Hey Mister, catch! It’s been snowing steadily since late last night but not so heavy where it looks like we’ll be headed for a major disaster. Knock wood! The bad part is that in this weather, attending the Giubiana bonfire this evening is out of the question. Firmly rooted in Piemonte and Lombardy tradition, the symbolic burning of the Giubiana begets a fresh start on the new year, and since her name is said to come from the Roman god Giove, this dictates that her death occurs on the last Giovedì (Thursday) of January.
It’s all in the color of the flames…
As if it wasn’t enough to burn last year’s woes into toast. For those who worked the land, even the color of the fire was a big deal. Yellow flames meant there would be a lot of grain; red meant a good wine. I suppose orange (yellow+red) implied a really good year?
What to eat on this day

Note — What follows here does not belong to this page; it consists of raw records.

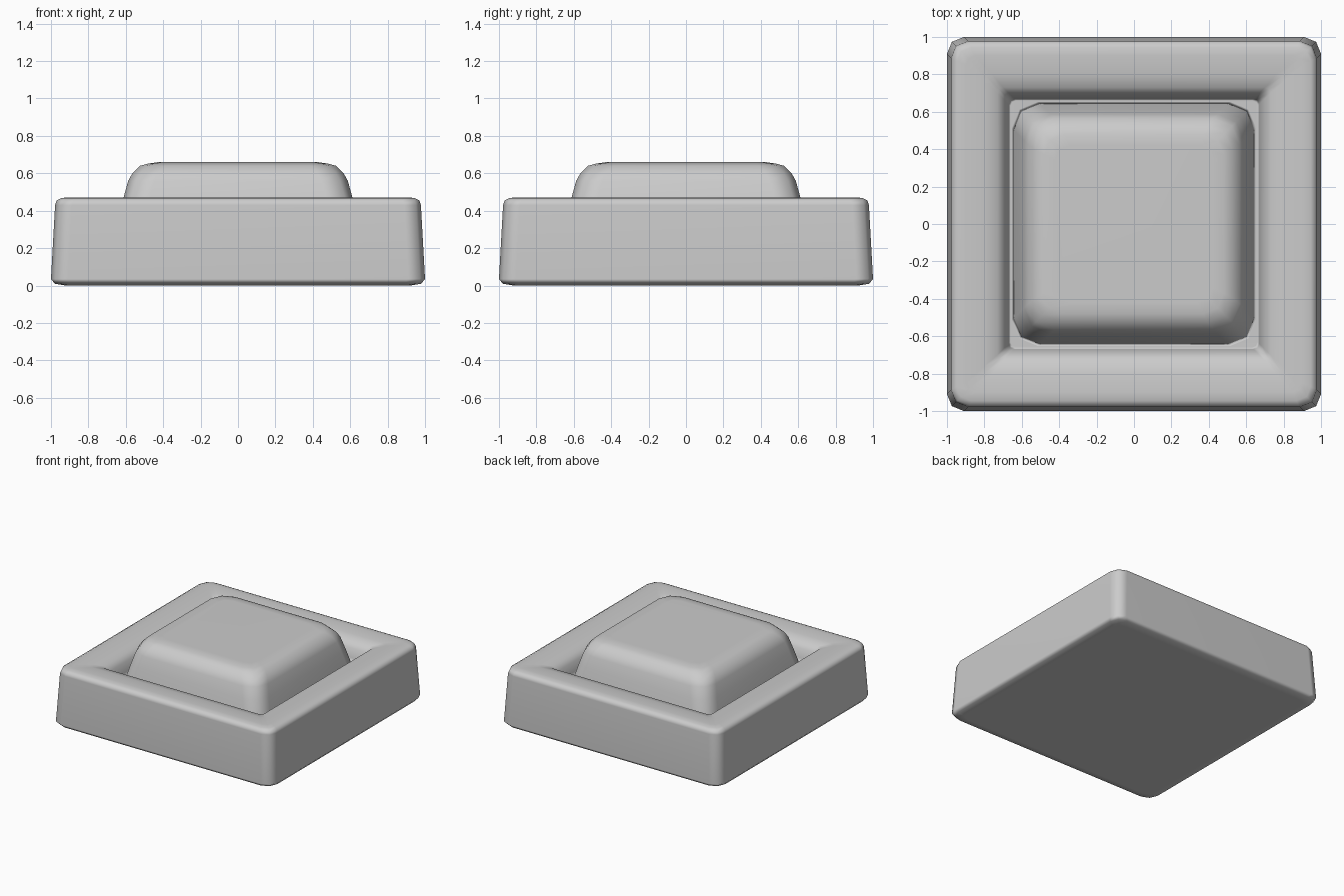
import bpy, bmesh, math

if "Cube" in bpy.data.objects:
    bpy.data.objects.remove(bpy.data.objects["Cube"])


def ring(h, r, z, segs=2):
    """Rounded square outline with half width h and corner radius r."""
    pts = []
    for q in range(4):
        a0 = q * math.pi / 2
        sx, sy = [(1, 1), (-1, 1), (-1, -1), (1, -1)][q]
        for i in range(segs + 1):
            a = a0 + i / segs * math.pi / 2
            pts.append((sx * (h - r) + r * math.cos(a),
                        sy * (h - r) + r * math.sin(a), z))
    return pts


def loft(name, profile):
    """Stack of (half width, corner radius, z) rings, capped at both ends."""
    bm = bmesh.new()
    loops = [[bm.verts.new(p) for p in ring(*row)] for row in profile]
    n = len(loops[0])
    for a, b in zip(loops, loops[1:]):
        for i in range(n):
            j = (i + 1) % n
            bm.faces.new((a[i], a[j], b[j], b[i]))
    bm.faces.new(loops[0][::-1])
    bm.faces.new(loops[-1])
    bmesh.ops.recalc_face_normals(bm, faces=bm.faces[:])
    for f in bm.faces:
        f.smooth = True
    me = bpy.data.meshes.new(name)
    bm.to_mesh(me)
    bm.free()
    ob = bpy.data.objects.new(name, me)
    bpy.context.collection.objects.link(ob)
    mod = ob.modifiers.new("weighted_normals", 'WEIGHTED_NORMAL')
    mod.keep_sharp = True
    return ob


# Square housing: tapered outer walls, rounded rim, recess in the middle
loft("housing", [
    (0.92, 0.06, 0.00), (0.98, 0.09, 0.01), (1.00, 0.09, 0.035),
    (0.978, 0.09, 0.43), (0.97, 0.09, 0.455), (0.945, 0.075, 0.468),
    (0.90, 0.05, 0.472), (0.80, 0.04, 0.467), (0.73, 0.03, 0.45),
    (0.69, 0.03, 0.41), (0.67, 0.03, 0.34), (0.66, 0.03, 0.29),
])

# Raised push button with soft shoulders, sitting in the recess
loft("button", [
    (0.655, 0.14, 0.28), (0.64, 0.14, 0.36), (0.612, 0.14, 0.47),
    (0.587, 0.14, 0.56), (0.565, 0.14, 0.60), (0.525, 0.13, 0.64),
    (0.48, 0.11, 0.652), (0.42, 0.08, 0.661),
])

Alright, so no big fire but at least there’s the food. According to legend, saffron risotto with sausage brought an end to the Giubiana (she was so intent on eating that she didn’t see the rising sun and went up in smoke). Vin brulè and some kind of sweet treat like panettone or chiacchiere are also offered at organized events. I asked MotH to pick up some chiacchiere after work and he comes home with not one, but 2 packages – one for him and one for me.